– The news today of another drop in the Vermont’s unemployment rate, to 4.1 percent, is further proof that the state’s economy continues to rebound from the worst recession in our memory.
No, it’s not. In fact, it’s the opposite. Total Nonfarm employment went down from Feb to March – a net loss of 1,800 jobs. Why isn’t Shumlin waving his “hooray!” flag around the state from the confines of a taxpayer-subsidized electric car for this data point? Is he afraid he’ll drive past an unemployed person’s house?
Sadly, the real reason the unemployment rate went down is the same reason Vermont’s rate is typically low in the first place: Vermont has a relatively low participation rate in the workforce. From Vermont’s DOL website:
Civ Labor Force: 351,650
Unemployment rate: 4.1%
But Vermont’s workforce participation breakdown is:
State Population 626,000
Workforce participation rate (working/population): 53.8%
National Labor Participation Rate (From BLS) 63.3%
Vermont has a much lower labor force than the national average, which means that there are fewer people chasing jobs – and that keeps the unemployment number tamped down, even when the state experiences net job losses, as it did last month. The number of diminishing participants is larger than the number of net jobs lost – numbers which essentially negate each other’s impact. Amazingly, Shumlin is stating that net job losses are an example of how well Vermont’s economy is doing. Why doesn’t anyone ask him that question?

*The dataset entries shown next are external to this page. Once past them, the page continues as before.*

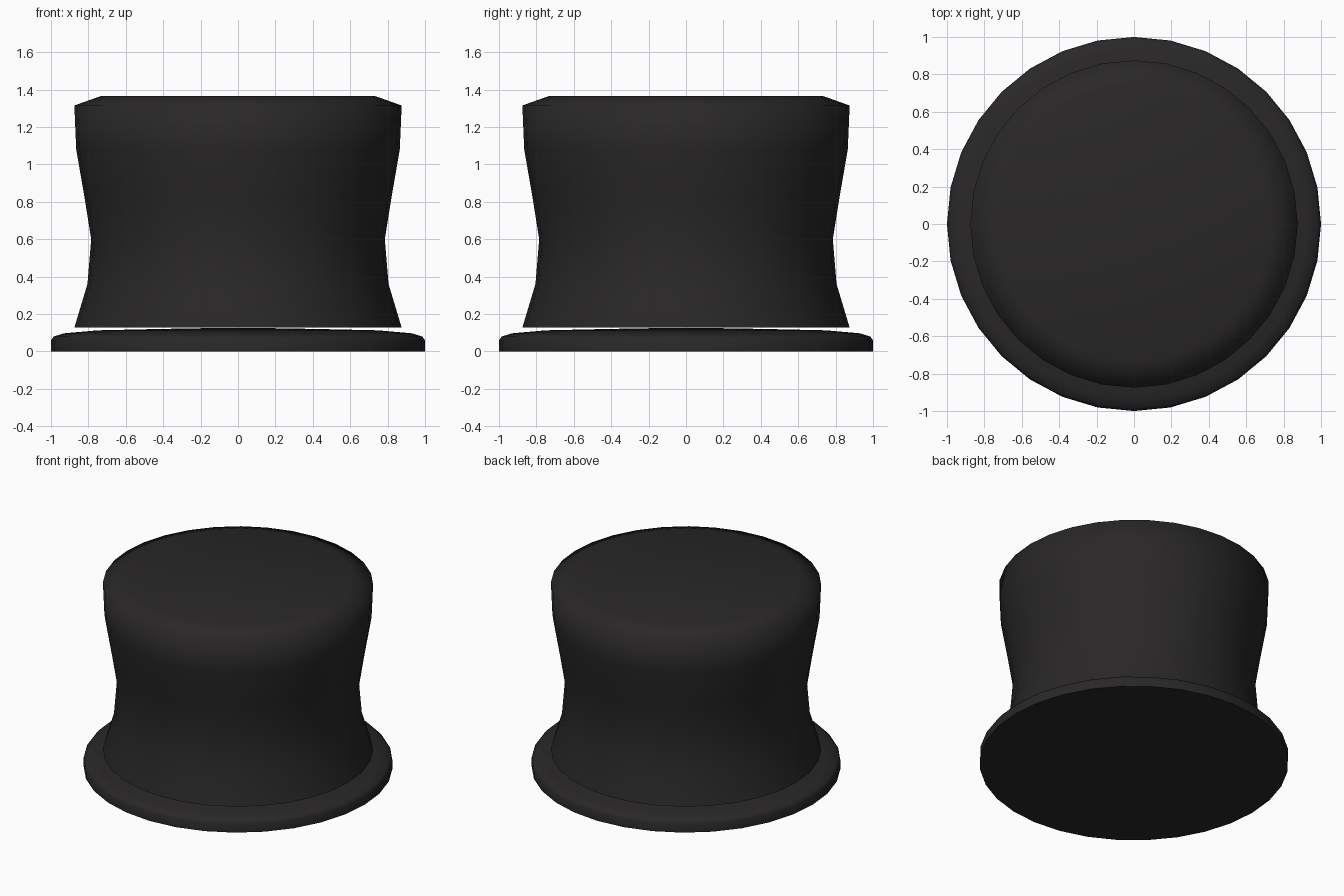
import bpy, bmesh, math

if "Cube" in bpy.data.objects:
    bpy.data.objects.remove(bpy.data.objects["Cube"])

SEGMENTS = 32

black = bpy.data.materials.new("black_rubber")
black.diffuse_color = (0.022, 0.02, 0.021, 1)
black.use_nodes = True
black.node_tree.nodes["Principled BSDF"].inputs["Base Color"].default_value = black.diffuse_color


def lathe(name, profile, sharp_angle):
    """Spin a (radius, z) profile around z; radius 0 ends become a single pole."""
    bm = bmesh.new()
    rings = []
    for r, z in profile:
        if r == 0:
            rings.append([bm.verts.new((0, 0, z))] * SEGMENTS)
        else:
            rings.append([bm.verts.new((r * math.cos(2 * math.pi * i / SEGMENTS),
                                        r * math.sin(2 * math.pi * i / SEGMENTS), z))
                          for i in range(SEGMENTS)])
    for low, high in zip(rings, rings[1:]):
        for i in range(SEGMENTS):
            j = (i + 1) % SEGMENTS
            quad = [low[i], low[j], high[j], high[i]]
            bm.faces.new(list(dict.fromkeys(quad)))
    # flat caps on open ends
    if profile[0][0] > 0:
        bm.faces.new(rings[0][::-1])
    if profile[-1][0] > 0:
        bm.faces.new(rings[-1])
    bmesh.ops.recalc_face_normals(bm, faces=bm.faces)
    mesh = bpy.data.meshes.new(name)
    bm.to_mesh(mesh)
    bm.free()
    mesh.materials.append(black)
    obj = bpy.data.objects.new(name, mesh)
    bpy.context.collection.objects.link(obj)
    bpy.ops.object.select_all(action='DESELECT')
    obj.select_set(True)
    bpy.context.view_layer.objects.active = obj
    bpy.ops.object.shade_smooth_by_angle(angle=math.radians(sharp_angle))
    return obj


# Base flange: flat underside, rounded rim, very shallow dome
lathe("base_flange", [(1.0, 0), (1.0, 0.06), (0.985, 0.08), (0.93, 0.097),
                      (0.75, 0.113), (0.48, 0.119), (0.23, 0.124), (0, 0.125)], 60)

# Waisted body with a chamfered flat top
lathe("waisted_body", [(0.875, 0.127), (0.805, 0.36), (0.785, 0.60), (0.82, 0.82),
                       (0.865, 1.08), (0.875, 1.315), (0.735, 1.365)], 75)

Vermont also has a higher proportion of people over 65 than the national average, which means that Vermont will have (and continue to have, considering its low birth rate) a smaller and smaller labor force. This will mean the unemployment number will continue to follow this same dismal pattern, enabling politicians like Shumlin to follow their own same, dismal pattern.
As everyone but Shumlin knows, a low unemployment rate does not equate to higher wages, a better standard of living, income mobility, or a fresh plate of tacos. Everyone could be employed at, say, a travel agency for college students, but only make $9.30 an hour. I guess those kinds of lucrative jobs are creating a surge of transplants from other states, seeking those golden employment opportunities? Vermont is 36th nationally for median household income, and, oh, a host of distressing data points already covered here. But please, let Peter continue:
– Vermont now has the third lowest unemployment rate in the country and the strongest job market in the region, reflecting what I’m hearing from business owners as I travel the state.
Again, the stat the governor should be touting, but can’t because it doesn’t exist, is net new job growth. Unemployment, in this instance, is not an indicator of economic health – job growth is. I’m also guessing that Shumlin is
listening to a very select group of business owners if he thinks Vermont has a strong job market. That statement is perfectly laughable on its face, especially if you’ve done any job-hunting in the last, oh, say, decade.
– While we know the rate will fluctuate up and down over time, the consistent downward trend in recent months shows that employers are hiring and need skilled workers.
As demonstrated above, this “downward trend” summary Shumlin provides is a flat-out lie. Vermont lost net jobs last month. In fact, the “Government” sector also lost 100 jobs.
– We are working hard to ensure Vermonters are qualified to fill those jobs and are connected with the employers who need workers.
This is the worst part: Shumlin actually thinks he’s helping. He actually thinks it’s government’s job to match employers with employees. With a track record like Shumlin’s, any more “help” from the government will be the straw that breaks the Vermonter’s back. The last thing any business needs is help from a governor who seems to be pushing forward with multiple policies that hinder business growth, not encourage it.
Is this really the guy you want helping you?